President Trump's 2020 budget proposal would lead to $9.9 trillion of cumulative federal deficits over the next 10 years, which is $2.7 trillion more than the White House estimated over the same period, the Congressional Budget Office said Thursday.
Under the president's plan, which was released in March, federal deficits would still surpass the trillion-dollar mark by 2022, then dip back below that level for three years starting in 2024 before topping $1 trillion again in 2027, 2028, and 2029, CBO said.
The administration had projected that deficits would hit $1 trillion in the next several years, before dipping below the mark by 2023 and steadily declining to about $200 billion by 2029.
CBO said most of the difference can be chalked up to different assumptions on how much money the government will take in over the next decade, which is tied to much more optimistic economic forecasts on the part of the administration.
The administration is projecting that the economy will grow by about 3 percent on average over the next decade, while CBO forecasts average economic growth of less than 2 percent over the same period.
CBO estimated that the president's plan would cut deficits by about $1.5 trillion over 10 years, when measured against its own baseline projection of $11.4 trillion of cumulative red ink between 2020 and 2029.

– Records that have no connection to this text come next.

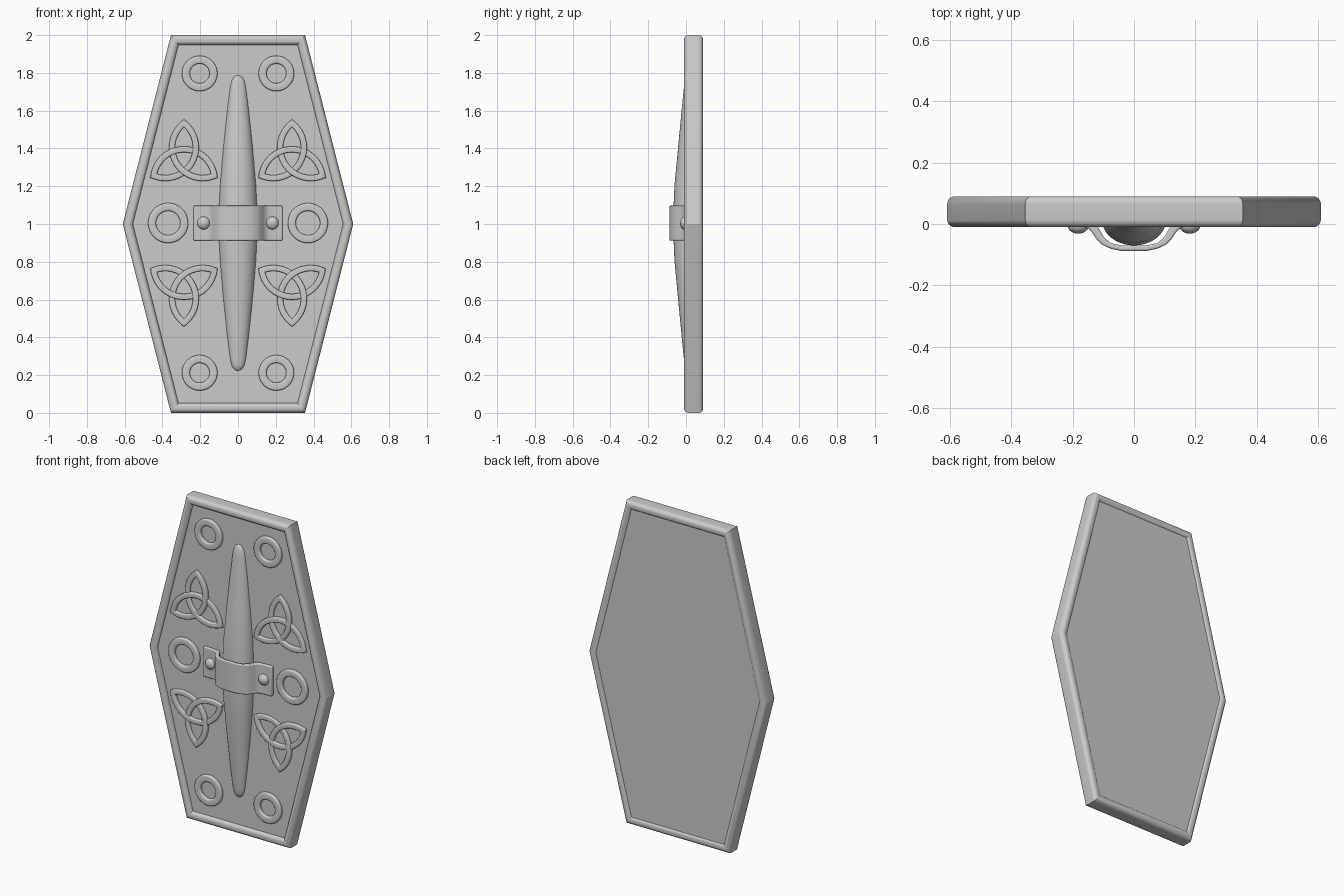
import bpy, bmesh, math
from math import sin, cos, pi, radians
from mathutils import Vector

cube = bpy.data.objects.get("Cube")
if cube:
    bpy.data.objects.remove(cube, do_unlink=True)

GREY = (0.6, 0.6, 0.6, 1)
mat = bpy.data.materials.new("stone_grey")
mat.use_nodes = True
mat.diffuse_color = GREY
bsdf = next(n for n in mat.node_tree.nodes if n.type == 'BSDF_PRINCIPLED')
bsdf.inputs["Base Color"].default_value = GREY

MID = 1.0      # height of the centre line
FACE = 0.01    # y of the board's front face


def finish(name, bm, angle=35, bevel=0):
    bmesh.ops.recalc_face_normals(bm, faces=bm.faces)
    mesh = bpy.data.meshes.new(name)
    bm.to_mesh(mesh)
    bm.free()
    ob = bpy.data.objects.new(name, mesh)
    bpy.context.collection.objects.link(ob)
    mesh.materials.append(mat)
    bpy.ops.object.select_all(action='DESELECT')
    ob.select_set(True)
    bpy.context.view_layer.objects.active = ob
    if bevel:
        mod = ob.modifiers.new("soft_edges", 'BEVEL')
        mod.width, mod.segments = bevel, 3
    bpy.ops.object.shade_smooth_by_angle(angle=radians(angle))
    return ob


def skin(bm, rings, wrap):
    # Join consecutive vertex rings with quads
    count, n = len(rings), len(rings[0])
    for i in range(count if wrap else count - 1):
        a, b = rings[i], rings[(i + 1) % count]
        for j in range(n):
            k = (j + 1) % n
            bm.faces.new((a[j], a[k], b[k], b[j]))


def sweep(name, path, profile, angle=35, lift=None):
    # Sweep an (inset, y) profile round a closed, mitred path in the xz plane
    bm, rings = bmesh.new(), []
    pts = [Vector(p) for p in path]
    for i, p in enumerate(pts):
        d1 = (p - pts[i - 1]).normalized()
        d2 = (pts[(i + 1) % len(pts)] - p).normalized()
        n1, n2 = Vector((-d1.y, d1.x)), Vector((-d2.y, d2.x))
        m = (n1 + n2) / (1 + n1.dot(n2))
        dy = lift(i) if lift else 0
        rings.append([bm.verts.new((p.x + m.x * o, y + dy, p.y + m.y * o))
                      for o, y in profile])
    skin(bm, rings, True)
    return finish(name, bm, angle)


def prism(name, corners, depth, bevel=0):
    bm = bmesh.new()
    face = bm.faces.new([bm.verts.new(c) for c in corners])
    ext = bmesh.ops.extrude_face_region(bm, geom=[face])
    verts = [g for g in ext["geom"] if isinstance(g, bmesh.types.BMVert)]
    bmesh.ops.translate(bm, vec=depth, verts=verts)
    return finish(name, bm, 35, bevel)


def rounded_box(o0, o1, y0, y1, r, steps):
    # Rounded rectangle section
    out = []
    corners = ((o1 - r, y1 - r), (o0 + r, y1 - r), (o0 + r, y0 + r), (o1 - r, y0 + r))
    for q, (cx, cy) in enumerate(corners):
        for s in range(steps + 1):
            a = (q + s / steps) * pi / 2
            out.append((cx + r * cos(a), cy + r * sin(a)))
    return out


def circle(cx, cz, r, n=48):
    return [(cx + r * cos(2 * pi * i / n), cz + r * sin(2 * pi * i / n)) for i in range(n)]


# Board and rim
half = [(0.355, 0), (0.61, 1), (0.355, 2)]
outline = half + [(-x, z) for x, z in reversed(half)]
prism("board", [(x * 0.94, FACE, MID + (z - MID) * 0.97) for x, z in outline], (0, 0.07, 0))
sweep("rim", outline, rounded_box(0, 0.052, -0.01, 0.09, 0.024, 6), 25)

# Tapered spine with rounded ends: (distance from middle, half width, depth)
stations = [(0, 0.105, 0.08), (0.2, 0.095, 0.071), (0.4, 0.078, 0.052),
            (0.6, 0.057, 0.033), (0.72, 0.042, 0.021), (0.755, 0.034, 0.017),
            (0.775, 0.02, 0.011), (0.782, 0.004, 0.004)]
bm, rings = bmesh.new(), []
for side, row in ((-1, stations[:0:-1]), (1, stations)):
    for d, w, h in row:
        rings.append([bm.verts.new((w * cos(pi * j / 20), FACE + 0.005 - (h + 0.005) * sin(pi * j / 20),
                                    MID + 0.005 + side * d)) for j in range(21)])
skin(bm, rings, False)
bm.faces.new(rings[0])
bm.faces.new(rings[-1])
finish("spine", bm, 50)

# Strap over the spine
front = [(0.235, -0.008), (0.165, -0.008), (0.147, -0.016), (0.135, -0.03), (0.122, -0.05),
         (0.105, -0.067), (0.075, -0.081), (0.04, -0.088)]
back = [(0.04, -0.07), (0.075, -0.063), (0.097, -0.045), (0.112, -0.02), (0.125, 0.006),
        (0.235, 0.016)]
edge = front + [(-x, y) for x, y in reversed(front)]
edge += [(-x, y) for x, y in reversed(back)] + back
prism("strap", [(x, y, 0.912) for x, y in edge], (0, 0, 0.185), 0.006)

# Strap rivets
for side, tag in ((1, "left"), (-1, "right")):
    bm = bmesh.new()
    bmesh.ops.create_uvsphere(bm, u_segments=24, v_segments=14, radius=0.034)
    bmesh.ops.scale(bm, vec=(1, 0.75, 1), verts=bm.verts)
    bmesh.ops.translate(bm, vec=(side * 0.182, -0.006, MID + 0.005), verts=bm.verts)
    finish("rivet_" + tag, bm)

# Raised rings
for side, tag in ((1, "left"), (-1, "right")):
    for place, x, z, r, w in (("upper", 0.203, 1.797, 0.073, 0.021),
                              ("middle", 0.37, 1.005, 0.085, 0.021),
                              ("lower", 0.203, 0.212, 0.073, 0.021)):
        sweep(f"ring_{place}_{tag}", circle(side * x, z, r),
              rounded_box(-w, w, -0.008, 0.02, 0.008, 3))

# Interlaced three-lobed knots, one continuous strand each
OFF, RAD, STEPS = 0.1145, 0.162, 28
TIP = (OFF + math.sqrt(4 * RAD ** 2 - 3 * OFF ** 2)) / 2
START = math.atan2(TIP * sin(pi / 3), TIP / 2 - OFF)


def knot_path(cx, cz, flip):
    pts = []
    for lobe in range(3):
        a = radians(30 - 120 * lobe)
        for s in range(STEPS):
            b = a + START + (2 * pi - 2 * START) * s / STEPS
            pts.append((cx + OFF * cos(a) + RAD * cos(b),
                        cz + flip * (OFF * sin(a) + RAD * sin(b))))
    return pts


def weave(i):
    return 0.003 * sin(2 * pi * (i % STEPS) / STEPS)


for side, tag in ((1, "left"), (-1, "right")):
    for flip, place in ((1, "upper"), (-1, "lower")):
        path = knot_path(side * 0.286, 1.005 + flip * 0.343, flip)
        sweep(f"knot_{place}_{tag}", path,
              rounded_box(-0.016, 0.016, -0.006, 0.02, 0.006, 3), 35, weave)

But the administration had projected that Mr. Trump's proposal would shave about $4.1 trillion from deficits over that period, compared to CBO's baseline forecast.